#### [Records excerpted from a collection]
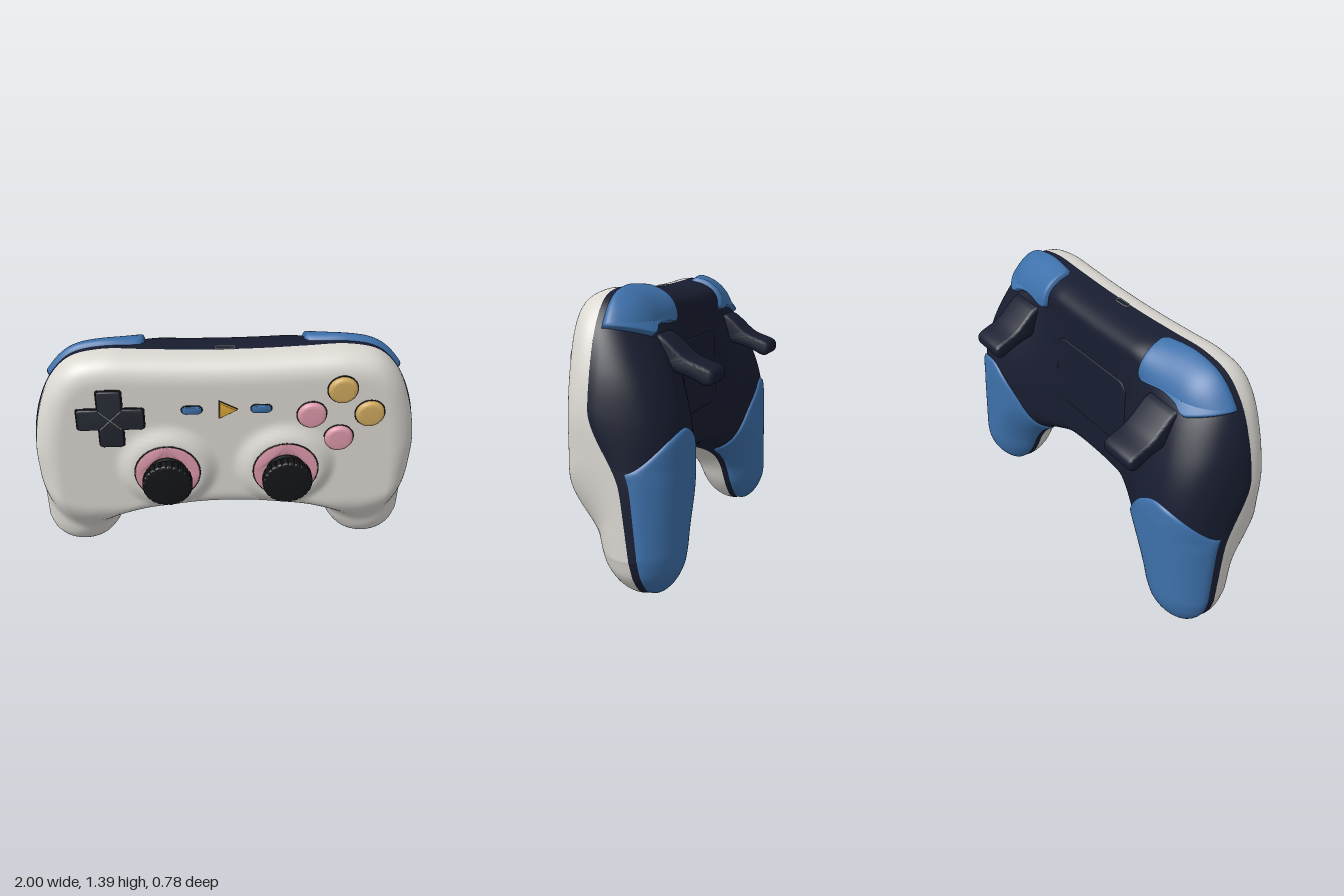
import * as THREE from 'three';
import { mergeVertices, toCreasedNormals } from 'three/addons/utils/BufferGeometryUtils.js';

const COL = { shell: 0xdbd8d2, navy: 0x181d30, blue: 0x3d70aa, pink: 0xdb98a9, gold: 0xcfa95f,
  amber: 0xdca73a, dark: 0x252932, black: 0x141518, metal: 0x9a9fa8 };
const { clamp, lerp } = THREE.MathUtils;
const smooth = (x, a, b) => { const t = clamp((x - a) / (b - a), 0, 1); return t * t * (3 - 2 * t); };

// Body outline: half profiles from the side of the grip to the middle, then mirrored
const mirrorCurve = half => new THREE.CatmullRomCurve3(
  [...half, ...half.slice(0, -1).reverse().map(([x, y]) => [-x, y])].map(([x, y]) => new THREE.Vector3(x, y, 0)));
const topCurve = mirrorCurve([[1, .2], [.994, .4], [.985, .65], [.97, .85], [.93, 1.05], [.855, 1.23],
  [.75, 1.335], [.6, 1.372], [.39, 1.366], [.2, 1.358], [0, 1.355]]);
const lowCurve = mirrorCurve([[1, .2], [.975, .11], [.9, .03], [.79, .004], [.68, .04], [.605, .13],
  [.555, .25], [.5, .33], [.42, .388], [.26, .435], [.13, .452], [0, .456]]);
const outline = [...topCurve.getPoints(240), ...lowCurve.getPoints(240).reverse()];

// Depth inside the outline, zero or less outside it
function edgeDistance(x, y) {
  let best = 1e9, inside = false;
  for (let i = 1; i < outline.length; i++) {
    const a = outline[i - 1], b = outline[i], dx = b.x - a.x, dy = b.y - a.y;
    const t = clamp(((x - a.x) * dx + (y - a.y) * dy) / (dx * dx + dy * dy + 1e-12), 0, 1);
    const ex = x - a.x - t * dx, ey = y - a.y - t * dy;
    best = Math.min(best, ex * ex + ey * ey);
    if ((a.y > y) !== (b.y > y) && x < a.x + dx * (y - a.y) / dy) inside = !inside;
  }
  return inside ? Math.sqrt(best) - .0004 : -Math.sqrt(best);
}
const rounding = (d, r, n) => Math.pow(1 - Math.pow(1 - clamp(d / r, 0, 1), n), 1 / n);
// Depth of the joint between the shells: level across the body, swept back along the grips
const seam = (ax, y) => .1 - smooth(ax, .22, .56) * (.155 * smooth(y, .88, .48) + .07 * clamp((.5 - y) / .5, 0, 1));

// Front face: flat plate with two stick mounds, stepping back to the grips
function frontPoint(x, y) {
  const ax = Math.abs(x), s = seam(ax, y);
  const grip = smooth(y - 2 * Math.max(0, ax - .7) ** 2, .5, .2) * smooth(ax, .3, .58);
  const mound = .04 * (1 - smooth(Math.hypot(ax - .3, y - .743), .17, .27));
  const h = lerp(.24, .055 + .2 * y, grip) + mound;
  const r = lerp(.13 + .04 * smooth(ax, .75, .95), .22, grip);
  return [x, y, s + (h - s) * rounding(edgeDistance(x, y), r, lerp(2.4, 2, grip))];
}
// Back face: shallow in the middle, with a deep lobe running down into each grip
function backPoint(x, y) {
  const ax = Math.abs(x), s = seam(ax, y), side = smooth(ax, .3, .6);
  const lobe = -.1 - .184 * Math.sin(clamp((1.22 - y) / .57, 0, 1) * Math.PI / 2);
  const b = lerp(-.11, lobe, smooth(ax, .2, .68));
  const p = rounding(edgeDistance(x, y), lerp(.1, .22, side), lerp(2.3, 2.05, side));
  const bulge = .03 * Math.sqrt(p) * smooth(ax, .75, .92) * Math.sin(Math.PI * clamp((y - .6) / .65, 0, 1));
  return [x + Math.sign(x) * bulge, y, s + (b - s) * p];
}

function surface(nu, nv, fn) {
  const pos = [], idx = [];
  for (let i = 0; i <= nu; i++) for (let j = 0; j <= nv; j++) pos.push(...fn(i / nu, j / nv));
  for (let i = 0; i < nu; i++) for (let j = 0; j < nv; j++) {
    const a = i * (nv + 1) + j, b = a + nv + 1;
    idx.push(a, b, a + 1, b, b + 1, a + 1);
  }
  let g = new THREE.BufferGeometry();
  g.setAttribute('position', new THREE.Float32BufferAttribute(pos, 3));
  g.setIndex(idx);
  g = mergeVertices(g, 1e-5);
  g.computeVertexNormals();
  return g;
}
const ease = t => (1 - Math.cos(Math.PI * t)) / 2;
const shell = point => surface(240, 64, (u, v) => {
  const s = (u + ease(u)) / 2;
  const p = topCurve.getPoint(s).lerp(lowCurve.getPoint(s), ease(v));
  return point(p.x, p.y);
});

// Thin raised skin on the back, covering the region around (cx, cy) where inside(x, y) > 0
function backSkin(cx, cy, inside, height, side = 1) {
  const n = 144, reach = [];
  for (let i = 0; i < n; i++) {
    const c = Math.cos(i / n * 2 * Math.PI), s = Math.sin(i / n * 2 * Math.PI);
    let lo = 0, hi = .02;
    while (inside(cx + c * hi, cy + s * hi) > 0) { lo = hi; hi += .02; }
    for (let k = 0; k < 14; k++) {
      const m = (lo + hi) / 2;
      if (inside(cx + c * m, cy + s * m) > 0) lo = m; else hi = m;
    }
    reach.push([c * lo, s * lo]);
  }
  const e = .001;
  return surface(n, 30, (u, v) => {
    const [rx, ry] = reach[Math.round(u * n) % n], t = Math.sin(v * Math.PI / 2);
    const x = cx + rx * t, y = cy + ry * t, p = backPoint(x, y);
    const gx = (backPoint(x + e, y)[2] - backPoint(x - e, y)[2]) / (2 * e);
    const gy = (backPoint(x, y + e)[2] - backPoint(x, y - e)[2]) / (2 * e);
    const k = (height * (1 - Math.pow(t, 60)) - .003 * Math.pow(t, 60)) / Math.hypot(gx, gy, 1);
    return [side * (p[0] + gx * k), p[1] + gy * k, p[2] - k];
  });
}
// Regions for the skins
const roundedMin = (r, ...d) => r - Math.hypot(...d.map(v => Math.max(r - v, 0)));
const panelArea = (x, y) => roundedMin(.06, .295 - Math.abs(x), .2 - Math.abs(y - .9));
const gripArea = (x, y) => Math.min(edgeDistance(x, y) - .003, .77 - y - 3.5 * (x - .76) ** 2);
const bumperArea = (x, y) => {
  const d = edgeDistance(x, y);
  return Math.min(d - .002, roundedMin(.035, .165 - d, x - .39, .3 * (.87 - x) + .95 * (y - 1.212)));
};

// Extruded plate between two depths with a rounded rim
function plate(shape, z0, z1, bevel) {
  const g = new THREE.ExtrudeGeometry(shape, { depth: z1 - z0 - 2 * bevel, bevelThickness: bevel, bevelSize: bevel,
    bevelOffset: -bevel, bevelSegments: 4, curveSegments: 16 });
  return toCreasedNormals(g.translate(0, 0, z0 + bevel), .6);
}
const poly = pts => new THREE.Shape(pts.map(([x, y]) => new THREE.Vector2(x, y)));
const circle = r => new THREE.Shape().absarc(0, 0, r, 0, Math.PI * 2);
const pill = (l, r) => new THREE.Shape().absarc(l, 0, r, -Math.PI / 2, Math.PI / 2).absarc(-l, 0, r, Math.PI / 2, Math.PI * 1.5);
// Cross with rounded arm ends
const cross = (l, w, r = .016) => {
  const pts = [];
  for (let q = 0; q < 4; q++) {
    const c = Math.round(Math.cos(q * Math.PI / 2)), s = Math.round(Math.sin(q * Math.PI / 2));
    for (const [x, y] of [[l - r, -w], [l - r * .3, -w + r * .3], [l, -w + r],
      [l, w - r], [l - r * .3, w - r * .3], [l - r, w], [w, w]]) pts.push([x * c - y * s, x * s + y * c]);
  }
  return poly(pts);
};

export function createModel() {
  const root = new THREE.Group();
  const add = (name, geo, color, x = 0, y = 0, z = 0, open = false) => {
    const m = new THREE.Mesh(geo, new THREE.MeshStandardMaterial({ color, side: open ? THREE.DoubleSide : THREE.FrontSide }));
    m.name = name;
    m.position.set(x, y, z);
    root.add(m);
  };

  add('frontShell', shell(frontPoint), COL.shell, 0, 0, 0, true);
  add('backShell', shell(backPoint), COL.navy, 0, 0, 0, true);
  add('backPanel', backSkin(0, .9, panelArea, .007), COL.navy, 0, 0, 0, true);

  // Paddle side profile as (-z, y)
  const paddle = new THREE.Shape();
  paddle.moveTo(.1, 1.18);
  paddle.lineTo(.142, 1.168);
  paddle.bezierCurveTo(.2, 1.13, .23, 1.08, .28, 1.058);
  paddle.bezierCurveTo(.34, 1.03, .392, 1.03, .39, .985);
  paddle.bezierCurveTo(.388, .945, .355, .935, .32, .957);
  paddle.bezierCurveTo(.27, .985, .22, 1.0, .1, 1.03);

  // Knurled stick cap outline
  const knurl = [];
  for (let i = 0; i < 120; i++) {
    const a = i / 120 * Math.PI * 2, r = i % 5 === 0 ? .12 : .125;
    knurl.push([r * Math.cos(a), r * Math.sin(a)]);
  }
  const ring = circle(.163);
  ring.holes.push(circle(.1));

  for (const s of [1, -1]) {
    const side = s > 0 ? 'left' : 'right';
    add(side + 'GripPad', backSkin(.77, .38, gripArea, .012, s), COL.blue, 0, 0, 0, true);
    add(side + 'Bumper', backSkin(.66, 1.275, bumperArea, .026, s), COL.blue, 0, 0, 0, true);
    add(side + 'Paddle', plate(paddle, -.105, .105, .02).rotateY(Math.PI / 2), COL.navy, s * .58);

    // Thumb stick on its mound
    const x = s * .3, y = .743;
    add(side + 'StickRim', plate(circle(.169), .265, .282, .003), COL.black, x, y);
    add(side + 'StickRing', plate(ring, .27, .285, .004), COL.pink, x, y);
    add(side + 'StickDome', new THREE.SphereGeometry(.1, 32, 16).scale(1, 1, .25), COL.black, x, y, .272);
    add(side + 'StickStem', new THREE.CylinderGeometry(.045, .05, .1, 32).rotateX(Math.PI / 2), COL.dark, x, y, .3);
    add(side + 'StickCap', plate(poly(knurl), .33, .392, .012), COL.black, x, y);

    // Small menu buttons
    add(side + 'MenuRim', plate(pill(.028, .026), .22, .2425, .001), COL.black, s * .17, 1.1);
    add(side + 'MenuButton', plate(pill(.028, .021), .22, .253, .005), COL.blue, s * .17, 1.1);
  }

  // Centre arrow button
  const arrow = k => poly([[-.034 * k, -.046 * k], [.05 * k, 0], [-.034 * k, .046 * k]]);
  add('arrowRim', plate(arrow(1.15), .22, .2425, .001), COL.black, 0, 1.1);
  add('arrowButton', plate(arrow(1), .22, .255, .004), COL.amber, 0, 1.1);

  // Round face buttons
  for (const [x, y, c] of [[.563, 1.2, COL.gold], [.707, 1.058, COL.gold], [.42, 1.058, COL.pink], [.563, .914, COL.pink]]) {
    add('buttonRim', plate(circle(.077), .22, .2425, .001), COL.black, x, y);
    add('faceButton', plate(circle(.072), .22, .268, .02), c, x, y);
  }

  // Direction pad with crossed grooves
  add('directionPadRim', plate(cross(.169, .065), .22, .2425, .001), COL.black, -.568, 1.058);
  add('directionPad', plate(cross(.163, .059), .22, .257, .008), COL.dark, -.568, 1.058);
  for (const a of [1, -1])
    add('directionPadLine', new THREE.BoxGeometry(.15, .004, .002).rotateZ(a * Math.PI / 4), COL.metal, -.568, 1.058, .257);

  // Charging port on the top edge
  const port = pill(.034, .016);
  port.holes.push(pill(.034, .011));
  add('chargePort', plate(port, -.02, .006, .001).rotateX(-Math.PI / 2), COL.metal, 0, 1.354, .085);
  return root;
}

#### [Task requirements]
Find and copy each line above that includes the string "return".

#### [Result of the exercise]
const smooth = (x, a, b) => { const t = clamp((x - a) / (b - a), 0, 1); return t * t * (3 - 2 * t); };
  return inside ? Math.sqrt(best) - .0004 : -Math.sqrt(best);
  return [x, y, s + (h - s) * rounding(edgeDistance(x, y), r, lerp(2.4, 2, grip))];
  return [x + Math.sign(x) * bulge, y, s + (b - s) * p];
  return g;
  return point(p.x, p.y);
  return surface(n, 30, (u, v) => {
    return [side * (p[0] + gx * k), p[1] + gy * k, p[2] - k];
  return Math.min(d - .002, roundedMin(.035, .165 - d, x - .39, .3 * (.87 - x) + .95 * (y - 1.212)));
  return toCreasedNormals(g.translate(0, 0, z0 + bevel), .6);
  return poly(pts);
  return root;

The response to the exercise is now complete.